Whoopers work to survive
By by Ray Kirkwood, - Certified Texas Master Naturalist, whooping crane specialist
March 16, 2010 at midnight
Updated March 15, 2010 at 10:16 p.m.
One of the icons of Texas is in trouble. The whooping crane has been a symbol of Texans' love of the wild for many years.
This magnificent bird nearly vanished from the earth during the 1930's and 40's.
But due to good fortune and much hard work by Texans and Canadians, the whooping crane recovered to a record 270 birds in the fall of 2008.
However, during the winter of 2008 and 2009, things went very wrong here in South Texas, and it hasn't been much better this winter.

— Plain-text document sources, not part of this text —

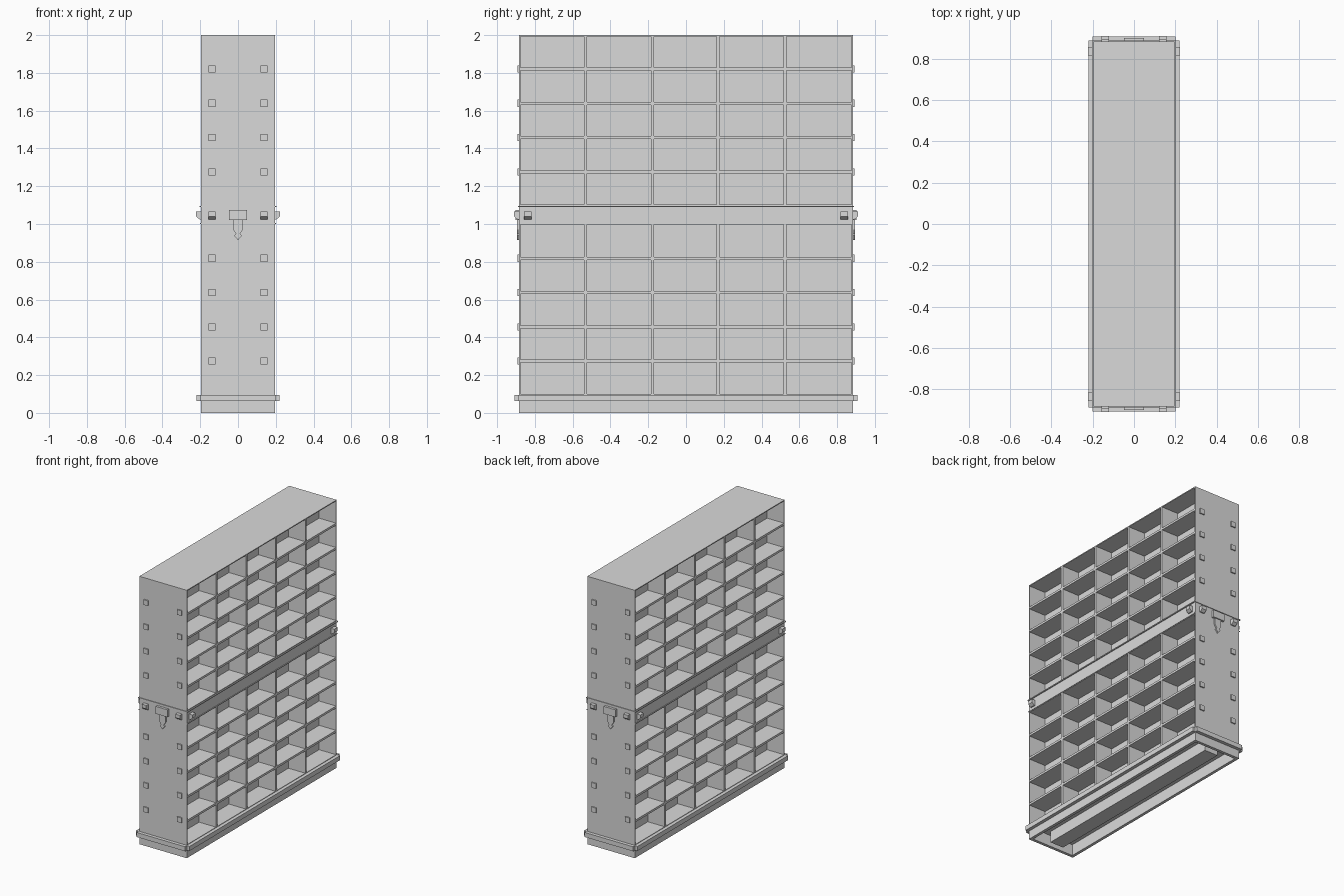
import bpy, bmesh

cube = bpy.data.objects.get("Cube")
if cube:
    bpy.data.objects.remove(cube, do_unlink=True)

gray = bpy.data.materials.new("plain_gray")
gray.use_nodes = True
COLOR = (0.7, 0.7, 0.7, 1)
gray.diffuse_color = COLOR
gray.node_tree.nodes["Principled BSDF"].inputs["Base Color"].default_value = COLOR

W, L, H = 0.196, 0.884, 2.0     # half width, half length, height
T = 0.016                       # board thickness
E = 0.007                       # end wall thickness
C = 0.056                       # half thickness of the central core


def finish(name, bm):
    bmesh.ops.recalc_face_normals(bm, faces=bm.faces)
    mesh = bpy.data.meshes.new(name)
    bm.to_mesh(mesh)
    bm.free()
    mesh.materials.append(gray)
    ob = bpy.data.objects.new(name, mesh)
    bpy.context.collection.objects.link(ob)
    return ob


def box(name, x, y, z):
    """Box from three (min, max) ranges."""
    bm = bmesh.new()
    for v in bmesh.ops.create_cube(bm, size=1)["verts"]:
        v.co = [a + (b - a) * (c + 0.5) for (a, b), c in zip((x, y, z), v.co)]
    return finish(name, bm)


def prism(name, points, depth, place):
    """Extrude a 2D profile over a (min, max) depth; place maps (u, v, d) to x, y, z."""
    bm = bmesh.new()
    a, b = [[bm.verts.new(place(u, v, d)) for u, v in points] for d in depth]
    bm.faces.new(a)
    bm.faces.new(b)
    for i in range(len(a)):
        j = (i + 1) % len(a)
        bm.faces.new((a[i], a[j], b[j], b[i]))
    return finish(name, bm)


def span(s, a, b):
    """Range a..b, mirrored when s is -1."""
    return (a, b) if s > 0 else (-b, -a)


# Case: end walls, top, thick central core and its foot
for s in (-1, 1):
    box("end_wall", (-W, W), span(s, L - E, L), (0, H))
box("top_board", (-W, W), (-L, L), (H - E, H))
box("back_core", (-C, C), (-L + E, L - E), (0.09, H - E))
box("core_foot", (-C, C), (-0.82, 0.82), (0, 0.09))

# Upper and lower shelf bays
for base, top in ((0.1, 0.997), (1.102, H - E)):
    for y in (-0.531, -0.178, 0.17, 0.523):
        box("divider", (-W, W), (y - T / 2, y + T / 2), (base, top))
    for i in range(4):
        z = base + 0.174 + 0.1815 * i
        box("shelf", (-W, W), (-L + E, L - E), (z - T / 2, z + T / 2))
        # Square tenon ends
        for sx in (-1, 1):
            for sy in (-1, 1):
                box("tenon", span(sx, 0.12, 0.157), span(sy, L - 0.004, 0.893),
                    (z - 0.019, z + 0.019))

# Floor boards and fascias
for z in (0.1 - T, 0.997, 1.102 - T):
    box("floor_board", (-W, W), (-L + E, L - E), (z, z + T))
for s in (-1, 1):
    box("base_fascia", span(s, W - 0.022, W), (-L, L), (0, 0.1))
    box("base_end_rail", (-W, W), span(s, L - 0.022, L), (0, 0.1))
    box("middle_fascia", span(s, W - T, W), (-L, L), (0.997, 1.102))
    # Base moulding with open corners
    box("base_moulding_side", span(s, W - 0.004, 0.221), (-0.888, 0.888), (0.062, 0.096))
    box("base_moulding_end", (-0.2, 0.2), span(s, L - 0.004, 0.909), (0.062, 0.096))
    # Thin lips of the middle band
    box("middle_lip_side", span(s, W - 0.004, W + 0.008), (-0.89, 0.89), (1.089, 1.096))
    box("middle_lip_end", (-W, W), span(s, L - 0.004, L + 0.005), (1.089, 1.096))
    box("lower_lip_side", span(s, W - 0.004, W + 0.005), (-L, L), (1.0, 1.006))

# Wedge pegs with a sloped underside, on all four faces
peg = [(-0.004, 1.024), (0.007, 1.024), (0.027, 1.04), (0.027, 1.066), (-0.004, 1.066)]
for s in (-1, 1):
    for t in (-1, 1):
        prism("end_peg", peg, span(t, 0.12, 0.157),
              lambda u, v, d: (d, s * (L + u), v))
        prism("side_peg", peg, span(t, 0.817, 0.857),
              lambda u, v, d: (s * (W + u), d, v))

# Centre bracket with a pointed pendant at each end
half = [(0.027, 1.025), (0.027, 0.972), (0.011, 0.948), (0.02, 0.938)]
pendant = half + [(0, 0.914)] + [(-u, v) for u, v in reversed(half)]
for s in (-1, 1):
    box("bracket", (-0.048, 0.048), span(s, L - 0.004, 0.902), (1.02, 1.075))
    prism("pendant", pendant, (L - 0.004, 0.894), lambda u, v, d: (u, s * d, v))
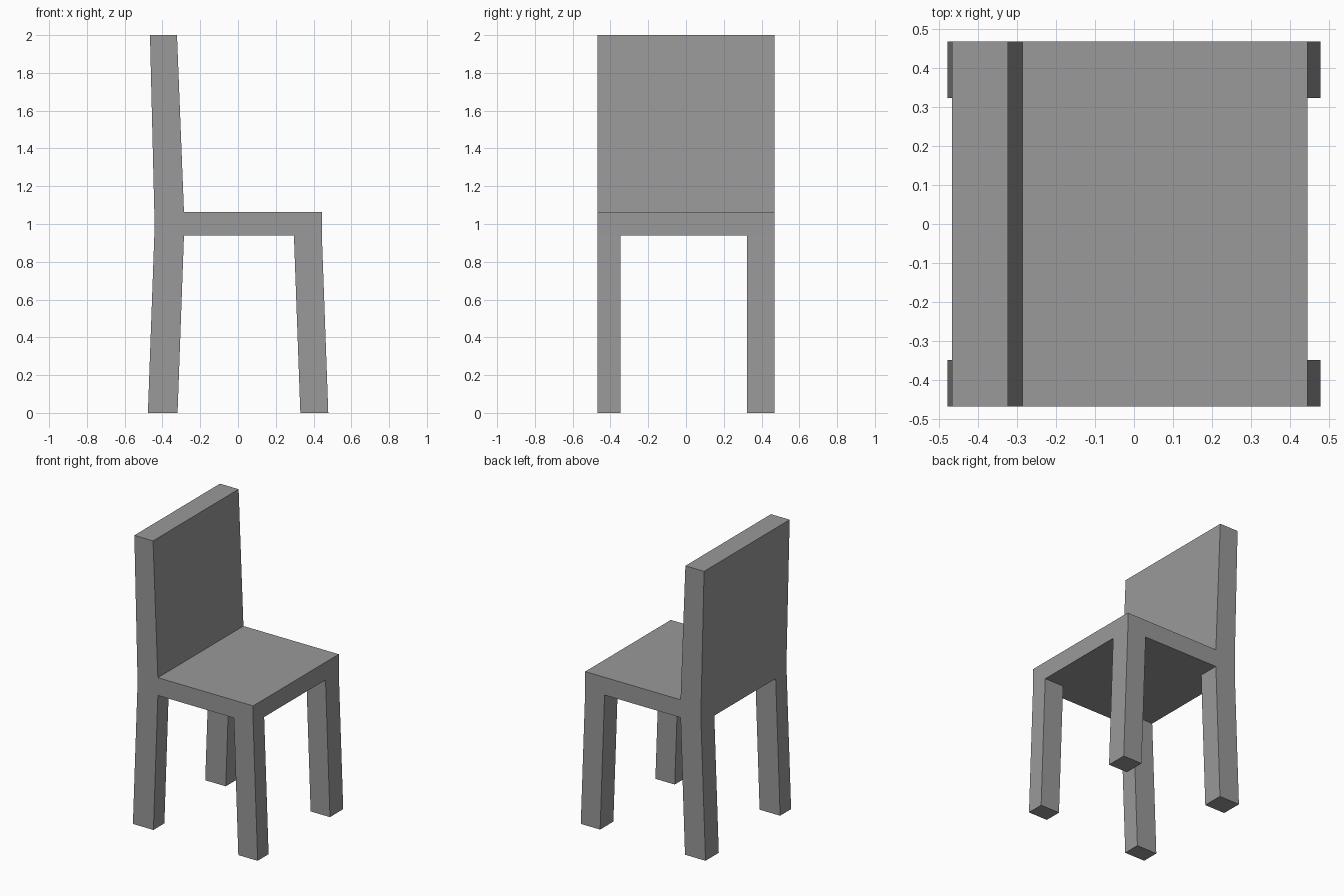
import bpy, bmesh

if "Cube" in bpy.data.objects:
    bpy.data.objects.remove(bpy.data.objects["Cube"])

# Grid lines of the seat: back/front leg widths in x, side leg widths in y
XS = [-0.443, -0.286, 0.296, 0.444]
YS = [-0.468, -0.348, 0.323, 0.468]
SEAT_Z, SEAT_TOP, TOP_Z = 0.94, 1.063, 2.0
SPLAY = 0.034

bm = bmesh.new()


def extrude(faces, **kw):
    """Extrude a face region and return its new vertices."""
    ret = bmesh.ops.extrude_face_region(bm, geom=faces, **kw)
    return [g for g in ret["geom"] if isinstance(g, bmesh.types.BMVert)]


def pick(z, test):
    """Horizontal faces at height z whose centre passes the test."""
    out = []
    for f in bm.faces:
        c = f.calc_center_median()
        if all(abs(v.co.z - z) < 1e-4 for v in f.verts) and test(c):
            out.append(f)
    return out


# Seat slab, divided where the legs and backrest attach
grid = [[bm.verts.new((x, y, SEAT_Z)) for y in YS] for x in XS]
base = [bm.faces.new((grid[i][j], grid[i + 1][j], grid[i + 1][j + 1], grid[i][j + 1]))
        for i in range(3) for j in range(3)]
for v in extrude(base, use_keep_orig=True):
    v.co.z = SEAT_TOP

# Backrest, leaning slightly backwards and tapering
for v in extrude(pick(SEAT_TOP, lambda c: c.x < XS[1])):
    v.co.z = TOP_Z
    v.co.x = -0.466 if v.co.x < -0.4 else -0.323

# Four legs, splayed towards the back and the front
for sx in (-1, 1):
    for sy in (-1, 1):
        corner = pick(SEAT_Z, lambda c: c.x * sx > 0.3 and c.y * sy > 0.3)
        for v in extrude(corner):
            v.co.z = 0.0
            v.co.x += sx * SPLAY

bmesh.ops.recalc_face_normals(bm, faces=bm.faces[:])
mesh = bpy.data.meshes.new("chair")
bm.to_mesh(mesh)
bm.free()

# Dark grey finish
grey = bpy.data.materials.new("dark_grey")
grey.diffuse_color = (0.32, 0.32, 0.32, 1.0)
grey.use_nodes = True
grey.node_tree.nodes["Principled BSDF"].inputs["Base Color"].default_value = grey.diffuse_color
mesh.materials.append(grey)

chair = bpy.data.objects.new("chair", mesh)
bpy.context.collection.objects.link(chair)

To understand what went awry, you need to know what the whooper needs to survive our winters.
The whooping crane is an omnivore - he can and will eat nearly anything. But in order to thrive, he needs an abundance of blue crabs in the waters along the coast during the winter.
And not just any blue crab; one that is at least an inch across the shell but not so big that it is too hard for the crane to dispatch. Silver-dollar size is about right.
Now, at that stage of the blue crab's life, it needs water that has some salt in it, but is not nearly as salty as the waters of the Gulf of Mexico. When the water is roughly half as salty as Gulf waters, it is ideal for blue crabs.
Also, when the water is only that salty, the whooping crane can drink it. What happens when the water gets too salty?
The crabs disappear, and the cranes must fly inland to find a fresh water pond to drink from.
The whooping crane is deprived of his staple diet (the blue crab) and must expend extra energy just to get a drink of water. And, of course, it is around these fresh-water ponds that the bobcats and alligators hang out.
If you were here in South Texas last winter, you know that we were in one of the worst droughts in history. We had not had any significant rainfall in nearly two years.
This fact alone would have made the waters of the whooping cranes' habitat saltier. But this situation has happened before, and the cranes survived the dry spell.
The drought was not the major reason for the whoopers' problems. The coup de grace for the cranes last winter was the fact that the Guadalupe River nearly went dry. Never before has this spring-fed river been so low, and it is the flow from this river that keeps the water of the whooping crane habitat within the salt tolerance of the crabs and cranes.
Even in a normal year, we don't get enough rainfall here to offset the water evaporated by the sun.
Even in a normal year, we need the waters of the Guadalupe River to flow to keep our coastal waters healthy.
Last winter, coastal waters got much saltier than the Gulf of Mexico from a combination of the drought and low water flow from the Guadalupe.
The blue crabs disappeared; the whooping cranes got hungry and thirsty; 23 whooping cranes died.
The migration brought 270 whooping cranes here in the fall of 2008. Only 247 left here in the spring of 2009.
This winter the rains came, but they came too late. The blue crabs have not had time to reproduce. The whooping cranes are wandering around outside their normal habitat looking for something to eat.
The one good thing is that with our current abundance of rain, the cranes have been able to drink the water. None have starved so far, although one baby has died.
Still, as these most famous of winter Texans get ready to make their long trip back to their summer home in Canada, they are not as strong and healthy as they should be.
Ray Kirkwood, is a colleague of Master Naturalists Paul and Mary Meredith. Contact them at email@example.com.